As has been touched upon on this site before, timing is one of the most important factors in football. As an example, imagine the World Cup’s four year cycle was one year earlier: when Luiz Felipe Scolari took over Brazil in June 2001, they were going through their worst ever qualification campaign and, although he managed to turn them around, they made it to South Korea and Japan with just three points to spare.
England, on the other hand, were just a few months aways from their 5-1 demolition of Germany. More crucially however, a 2001 World Cup would come before David Beckham’s metatarsal injury, Steven Gerrard’s groin problems that saw him pull up in the last game of the 2001-02 season (although his replacement Nicky Butt was one of England’s stand-out performers), and Gary Neville’s broken foot.
Ignoring the quite frankly ridiculous influence of Michael Ballack and Oliver Kahn on Germany, England and Brazil were the only good teams at the 2002 World Cup, and a year before Brazil had been awful while England had been even better. A year earlier and England may have finally put to bed the demons that had built up over decades without a trophy. Instead Big Phil started his irritatingly frequent habit of halting England’s progress in tournaments.
To sort out Brazil’s woes, he did what seemingly all coaches must do now to achieve success with Brazil now: get a core of creative players and then set up a solid defensive base around them, allowing the freedom to get the goals while everyone else makes sure. Scolari’s free men were the “Three Rs” – Ronaldinho, Rivaldo and Ronaldo. Set up in a 3-4-2-1, that trio made up the highest positioned players, whereas Juninho Paulista, himself an attacking midfielder, sat behind them with Emerson, acting as the link between the defence and attack while Emerson did the dirty work, along with wing-backs Roberto Carlos and Cafu. In front of the fairly average Marcos in goal was Lucio, Roque Junior and Edmilson – the latter having the license to bring the ball forward.

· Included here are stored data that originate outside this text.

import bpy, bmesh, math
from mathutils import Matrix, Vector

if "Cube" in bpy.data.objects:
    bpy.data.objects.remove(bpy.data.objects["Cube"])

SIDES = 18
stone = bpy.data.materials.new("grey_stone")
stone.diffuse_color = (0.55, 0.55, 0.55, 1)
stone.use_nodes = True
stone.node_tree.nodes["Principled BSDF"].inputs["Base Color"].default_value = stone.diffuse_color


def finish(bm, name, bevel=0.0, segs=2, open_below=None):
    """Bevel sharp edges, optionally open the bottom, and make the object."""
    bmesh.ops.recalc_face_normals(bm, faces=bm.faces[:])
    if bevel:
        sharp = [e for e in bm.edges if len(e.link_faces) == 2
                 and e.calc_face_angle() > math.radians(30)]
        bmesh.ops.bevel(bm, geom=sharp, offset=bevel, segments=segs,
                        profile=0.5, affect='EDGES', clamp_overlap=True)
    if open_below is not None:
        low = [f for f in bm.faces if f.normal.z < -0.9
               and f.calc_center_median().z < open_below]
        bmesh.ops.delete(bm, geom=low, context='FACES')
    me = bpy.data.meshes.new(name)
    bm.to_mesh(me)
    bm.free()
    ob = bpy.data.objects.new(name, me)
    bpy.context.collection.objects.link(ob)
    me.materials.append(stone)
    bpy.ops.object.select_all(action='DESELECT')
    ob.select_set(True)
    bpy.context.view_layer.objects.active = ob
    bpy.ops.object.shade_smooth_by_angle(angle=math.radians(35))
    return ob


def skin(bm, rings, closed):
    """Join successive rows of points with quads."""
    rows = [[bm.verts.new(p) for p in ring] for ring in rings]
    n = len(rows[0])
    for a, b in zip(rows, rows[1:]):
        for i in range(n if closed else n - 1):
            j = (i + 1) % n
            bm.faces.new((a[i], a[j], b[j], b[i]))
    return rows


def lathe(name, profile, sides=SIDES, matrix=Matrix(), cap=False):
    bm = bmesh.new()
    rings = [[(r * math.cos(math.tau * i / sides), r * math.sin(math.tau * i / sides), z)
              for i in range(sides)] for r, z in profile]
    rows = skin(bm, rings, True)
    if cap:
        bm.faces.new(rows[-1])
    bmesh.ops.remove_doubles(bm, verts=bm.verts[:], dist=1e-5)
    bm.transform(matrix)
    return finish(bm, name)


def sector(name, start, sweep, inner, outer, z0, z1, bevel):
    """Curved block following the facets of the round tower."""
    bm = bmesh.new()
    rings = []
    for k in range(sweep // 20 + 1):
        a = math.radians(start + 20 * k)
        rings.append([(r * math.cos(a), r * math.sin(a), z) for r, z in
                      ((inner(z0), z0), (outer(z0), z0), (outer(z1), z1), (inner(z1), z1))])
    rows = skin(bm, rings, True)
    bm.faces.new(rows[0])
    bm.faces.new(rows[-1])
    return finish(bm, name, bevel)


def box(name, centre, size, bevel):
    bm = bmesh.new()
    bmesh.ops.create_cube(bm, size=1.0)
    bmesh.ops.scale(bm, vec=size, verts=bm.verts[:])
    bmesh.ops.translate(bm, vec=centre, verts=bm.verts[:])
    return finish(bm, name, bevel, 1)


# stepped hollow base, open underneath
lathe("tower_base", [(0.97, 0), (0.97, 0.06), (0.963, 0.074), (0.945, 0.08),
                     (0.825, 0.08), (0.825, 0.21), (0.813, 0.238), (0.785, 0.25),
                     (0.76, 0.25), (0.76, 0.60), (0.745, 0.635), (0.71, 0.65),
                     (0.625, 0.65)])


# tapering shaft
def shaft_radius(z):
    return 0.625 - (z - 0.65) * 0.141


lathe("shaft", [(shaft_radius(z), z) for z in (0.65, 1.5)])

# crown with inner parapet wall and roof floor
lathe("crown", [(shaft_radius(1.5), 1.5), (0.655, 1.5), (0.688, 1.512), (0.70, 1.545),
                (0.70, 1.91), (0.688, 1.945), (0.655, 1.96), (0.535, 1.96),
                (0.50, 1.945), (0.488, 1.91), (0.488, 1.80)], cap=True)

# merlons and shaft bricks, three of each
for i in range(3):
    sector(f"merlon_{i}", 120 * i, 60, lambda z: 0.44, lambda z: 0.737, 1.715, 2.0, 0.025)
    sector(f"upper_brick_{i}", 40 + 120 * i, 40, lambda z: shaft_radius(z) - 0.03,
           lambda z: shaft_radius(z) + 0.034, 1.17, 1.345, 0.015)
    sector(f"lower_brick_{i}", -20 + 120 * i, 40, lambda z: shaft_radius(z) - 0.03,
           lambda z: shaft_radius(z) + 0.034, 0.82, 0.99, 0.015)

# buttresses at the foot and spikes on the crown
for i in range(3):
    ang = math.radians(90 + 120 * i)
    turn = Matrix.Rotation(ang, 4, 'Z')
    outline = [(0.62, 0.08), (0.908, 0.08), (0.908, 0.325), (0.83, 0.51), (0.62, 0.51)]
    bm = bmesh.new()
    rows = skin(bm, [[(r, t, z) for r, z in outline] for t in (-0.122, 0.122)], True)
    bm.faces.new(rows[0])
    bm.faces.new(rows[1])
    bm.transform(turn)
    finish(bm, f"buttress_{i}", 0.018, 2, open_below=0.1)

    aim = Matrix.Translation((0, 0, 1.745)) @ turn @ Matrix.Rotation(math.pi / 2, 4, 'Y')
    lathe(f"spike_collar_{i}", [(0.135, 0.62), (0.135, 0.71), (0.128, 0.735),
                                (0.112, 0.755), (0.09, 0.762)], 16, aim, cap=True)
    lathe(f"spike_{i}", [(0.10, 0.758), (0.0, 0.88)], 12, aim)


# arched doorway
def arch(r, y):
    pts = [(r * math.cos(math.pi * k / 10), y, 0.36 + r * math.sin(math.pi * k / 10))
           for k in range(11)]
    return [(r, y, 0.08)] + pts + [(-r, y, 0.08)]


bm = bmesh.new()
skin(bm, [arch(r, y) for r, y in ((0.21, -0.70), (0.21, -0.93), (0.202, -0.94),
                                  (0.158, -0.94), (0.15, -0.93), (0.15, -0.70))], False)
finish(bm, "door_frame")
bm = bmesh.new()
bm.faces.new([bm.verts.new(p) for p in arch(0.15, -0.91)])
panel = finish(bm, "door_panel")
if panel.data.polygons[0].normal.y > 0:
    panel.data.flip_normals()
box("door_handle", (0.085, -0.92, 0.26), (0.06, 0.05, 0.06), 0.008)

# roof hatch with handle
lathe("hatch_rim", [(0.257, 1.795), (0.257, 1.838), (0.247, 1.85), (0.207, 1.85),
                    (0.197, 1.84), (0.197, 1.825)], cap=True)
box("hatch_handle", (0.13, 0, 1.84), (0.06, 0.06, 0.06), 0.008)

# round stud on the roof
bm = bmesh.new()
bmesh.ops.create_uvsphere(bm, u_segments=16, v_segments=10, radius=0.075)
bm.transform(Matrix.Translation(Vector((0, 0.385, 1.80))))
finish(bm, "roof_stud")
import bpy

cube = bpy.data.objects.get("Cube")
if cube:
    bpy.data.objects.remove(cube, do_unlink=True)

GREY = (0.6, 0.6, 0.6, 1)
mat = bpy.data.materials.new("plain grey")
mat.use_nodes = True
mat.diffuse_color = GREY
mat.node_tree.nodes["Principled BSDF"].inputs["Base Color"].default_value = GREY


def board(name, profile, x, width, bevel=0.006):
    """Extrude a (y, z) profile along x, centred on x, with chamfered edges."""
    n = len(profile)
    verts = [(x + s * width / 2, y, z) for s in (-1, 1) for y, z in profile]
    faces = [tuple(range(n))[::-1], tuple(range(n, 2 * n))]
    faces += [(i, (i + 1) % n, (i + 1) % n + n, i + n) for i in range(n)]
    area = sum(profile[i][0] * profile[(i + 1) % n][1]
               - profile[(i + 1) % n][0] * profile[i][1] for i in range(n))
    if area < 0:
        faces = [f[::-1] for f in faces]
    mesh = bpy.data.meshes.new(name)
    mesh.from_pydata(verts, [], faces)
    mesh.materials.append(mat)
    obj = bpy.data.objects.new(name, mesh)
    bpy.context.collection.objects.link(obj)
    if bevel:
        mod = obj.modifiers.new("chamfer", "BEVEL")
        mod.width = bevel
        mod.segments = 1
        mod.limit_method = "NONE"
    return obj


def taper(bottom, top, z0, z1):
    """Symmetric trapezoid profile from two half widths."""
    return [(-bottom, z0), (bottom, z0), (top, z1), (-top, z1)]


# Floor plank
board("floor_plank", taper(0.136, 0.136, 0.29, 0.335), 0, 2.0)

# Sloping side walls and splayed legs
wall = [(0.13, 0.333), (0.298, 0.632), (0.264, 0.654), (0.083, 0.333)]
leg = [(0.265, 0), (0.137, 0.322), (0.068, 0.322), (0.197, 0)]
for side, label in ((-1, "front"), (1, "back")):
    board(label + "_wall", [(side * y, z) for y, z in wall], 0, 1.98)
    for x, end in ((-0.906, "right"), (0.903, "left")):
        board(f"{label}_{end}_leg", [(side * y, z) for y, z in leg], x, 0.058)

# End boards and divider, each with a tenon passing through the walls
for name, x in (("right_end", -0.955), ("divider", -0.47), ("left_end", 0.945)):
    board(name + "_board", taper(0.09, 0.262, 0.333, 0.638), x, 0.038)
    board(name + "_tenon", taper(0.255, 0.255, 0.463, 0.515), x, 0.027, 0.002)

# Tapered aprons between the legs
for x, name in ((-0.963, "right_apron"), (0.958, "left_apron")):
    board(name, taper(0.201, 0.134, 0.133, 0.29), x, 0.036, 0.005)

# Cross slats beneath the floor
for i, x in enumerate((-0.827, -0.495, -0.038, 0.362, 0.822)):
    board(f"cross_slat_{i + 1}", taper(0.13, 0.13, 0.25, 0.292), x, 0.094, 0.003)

Emerson was injured days before the tournament began so Cafu was given the captain’s armband and Gilberto Silva, who was a surprise inclusion in the squad after a great season in which he had been moved from central defence into midfield, took his midfield spot.
Unlike most of the classic Brazil side, this was a team based on quick, direct football rather than the possession game that brought the world that Carlos Alberto goal. The defence sat deep, relying more on numbers than great organisation to stop the opposition, which allowed plenty of space on the counter for that forward trio to manipulate. If their opponents dropped back quickly to help out against Ronaldo et al, Edmilson or Lucio had the space to stride forward and force the other team into confronting them which in turn opened up space for the wing-backs, Juninho to do the same or the Three Rs.
Playing deeper brought the opposition onto them, which meant there was often space behind the opposition to test out the new-look Ronaldo. A string of knee injuries forced Ronaldo to change his game from the complete attacking force to a more poacher-esque, last shoulder-type striker – the 2002 World Cup was his return and the first taster of the new him saw him finish as top scorer with eight goals. His tendency to hover around the last man meant Brazil always had the option to hit it long into that space – it was rarely effective but Ronaldo had the ability to make anything work and it’s always nice to remind the opposition you have one of the greatest players in history up front.
Although they weren’t utilised as often as you would expect, the option wing-backs Roberto Carlos and Cafu tirelessly offered was key to Brazil’s success. That front three obviously stayed fairly narrow, so having those two stretching play posed plenty of problems for the opposition. One of their better repeated moves was having one of the trio cut inside as far as possible, dragging defenders with him, lay it off to a midfielder to knock wide for one of the scampering wing-backs.
Brazil eased their way through what was a fairly easy group, surprise semi-finalists Turkey aside, and into the knock-out rounds for a tie against Belgium. A substitution against the Belgians seemed to influence Scolari’s line-up for the rest of the tournament: struggling to break down them down, Scolari took off Juninho for Denilson – the winger best known for Real Betis spending a world record Â£21.5 million on him only to discover he was only really any good at stepovers. Brazil went on to win the game, but the change opened them up in midfield. Although he proved to be a revelation, Gilberto simply wasn’t mobile enough to patrol the entire midfield by himself and Belgium began to dominate the area, creating chances when they hadn’t before. Some brilliance by Rivaldo put them ahead, but Scolari realised his mistake and rectified it by bringing on Kleberson for Ronaldinho, who subsequently replaced the more creative Juninho from then on.
The side was functional rather than all-conquering, but then every good Brazil side since Parreira provided the blueprint in 1994 has been. Plus functional doesn’t equal dull: the 2002 side was still very attacking and that trio is among the finest to have graced a World Cup. Year earlier however, and Beckham might not be pulling out of that tackle.